That’s Entertainment marks Timmy’s triumphant return
Published 07/04/2016 | 11:41
We caught up with Timmy Matley, Cork’s own member of doo-wop sensation The Overtones ahead of his return to a land where once he didn’t fit in.
The all-singing, all-dancing That’s Entertainment has landed in Dublin’s Gaiety Theatre and by all accounts it’s set to be a smash hit. Extra matinee show has been added due to popular demand. It marks a triumphant return for Timmy Matley, the mild mannered yet amply talented young man from Cork who is a member of The Overtones, the UK’s top vocal harmony act.
I live with between London and Ireland. I’m quick to say I’m not a Londoner though as I travel back home frequently, to Cork. When in London, I live in South East London.
Are you up to your eyes with rehearsals?
Yes, at the moment very much so, it’s the first time we’ve worked with a full company, we have the lads, the lights, the dance moves; the whole shebang. This is the first time we’ve been part of a theatre production really; it’s a throwback to the all-singing, all-dancing shows. I grew up watching those with my nan, the blockbuster musicals, Fred Astaire, gene Kelly, and they bring back really happy memories. So it’s quite exciting to be part of something so similar, especially with the dancers. We’re still doing the suit and tie, but they really add a special element to the show.
We’re also working with Jane McDonnell, she loves a cup of brew. I’ll bring the Barry’s, she’ll bring the Yorkshire tea and we’ll have a good ol’ natter.
How did you get into doing what you do?

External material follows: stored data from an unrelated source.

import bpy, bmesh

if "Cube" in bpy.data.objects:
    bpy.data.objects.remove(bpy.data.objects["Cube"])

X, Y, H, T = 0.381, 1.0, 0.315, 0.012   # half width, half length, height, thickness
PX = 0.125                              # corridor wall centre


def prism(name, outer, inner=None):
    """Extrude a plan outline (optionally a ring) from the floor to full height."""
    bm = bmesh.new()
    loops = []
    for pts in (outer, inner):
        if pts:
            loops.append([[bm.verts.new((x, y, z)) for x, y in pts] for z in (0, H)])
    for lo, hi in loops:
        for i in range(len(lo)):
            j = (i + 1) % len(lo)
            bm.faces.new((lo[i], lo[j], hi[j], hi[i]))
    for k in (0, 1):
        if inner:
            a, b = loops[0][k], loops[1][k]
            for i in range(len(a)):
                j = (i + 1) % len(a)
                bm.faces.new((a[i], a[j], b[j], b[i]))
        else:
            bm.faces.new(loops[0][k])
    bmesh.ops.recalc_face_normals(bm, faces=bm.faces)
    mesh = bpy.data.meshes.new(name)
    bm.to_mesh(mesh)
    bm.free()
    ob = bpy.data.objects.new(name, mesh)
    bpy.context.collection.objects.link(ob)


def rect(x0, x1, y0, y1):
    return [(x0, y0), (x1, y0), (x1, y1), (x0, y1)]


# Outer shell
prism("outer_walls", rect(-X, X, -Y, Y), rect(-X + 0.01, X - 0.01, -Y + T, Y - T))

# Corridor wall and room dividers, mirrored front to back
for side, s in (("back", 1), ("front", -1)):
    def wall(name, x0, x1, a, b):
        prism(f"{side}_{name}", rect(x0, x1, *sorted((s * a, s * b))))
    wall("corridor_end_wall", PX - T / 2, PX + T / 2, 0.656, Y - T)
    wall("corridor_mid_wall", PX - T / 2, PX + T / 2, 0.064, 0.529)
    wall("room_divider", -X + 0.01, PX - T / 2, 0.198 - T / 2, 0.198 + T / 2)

I started performing when I was 14. I was quite badly bullied and wasn’t the cool kid at all. Everyone else wanted to be footballers, high-powered business men or, like, carpenters. And yet, there I was, wanting to sing and dance. So I had a tough time of it in school. I’m so glad it’s over. I used to hate going into that building, and dread being kicked or punched as I walked down the hall. I kept it a secret from my mam. Actually, even my dancing and performing, I kept that a secret too, I’d just tell her I was going to the cinema. This was back in the 80/90s, it’s changed so much now. I see how much more open-minded it has become – more multi-cultural and open. I know Dublin was that, but now Cork is too. It’s great going back there now.
So is it great bringing the show back here?
It’s so overwhelming coming back, not only just being back home in Cork, but (you have to remember) when I was little, others, my family, had more belief in me, than I had in myself. So now to come back with a whole show and the success, it’s just great. I’m blown away. I thought I’d never do anything really.
People like the principal of Betty Lane saw something in me, a diamond in the rough – I had no former ballet or technical signing training, but I had passion and she saw this. I got a scholarship to attend the school. I could never have afforded it, so I thank my lucky stars that I got that opportunity.
I now have a career; we’ve got five albums! I’m very proud of that.
Talent only gets you so far, what else do you need to succeed?
When I was in London, from the ages of about 21-26 were very hard years. I thought I would have to come home. Me and some of my mates even auditioned for X Factor, many moons ago. And we got quite far – just before the judges houses. That was the year Joe McKendry won. To be honest with you, I’m happy with our journey. Because now, every year, we get a call from Simon and his team, asking us to perform on the show, X Factor or Britain’s Got Talent. Louis Walsh even said, “I’ve told Simon that you were the one that got away,”
So many people would like to be where you are now, what’s the key to success, do you think?
You know, I’d say it’s ‘Keep it realistic’. I have a lot of friends who have studied acting or singing and have gone out to LA for pilot season for a summer, and if they didn’t land a big movie, they pack up and leave. And that attitude really doesn’t work, because that questions why you are actually doing it. I’m doing this because it gives me so much joy in my heart when I’m up in stage. And that’s what’s great on stage, it evokes emotion, I think. You know, if you are feeling down, you’ll listen to Adele.
We do it because we love what we do. The band has had its ups and downs, and that’s part of the journey. Our music is inspired by the music of the 50s and 60s, it’s original and has that magic touch. It’s so great to be up on stage and see the smiles on faces. It’s upbeat. We get letters saying, ‘Thanks so much, your music helped me through chemo, I’m in remission. Thank you so much for your music.’ I find it quite surreal – is this real?!
Dates and Times: Performances from 4 – 9 April 2016 Evening: 7:30 Matinee: 2.30
Tickets: From €28 (including booking fee)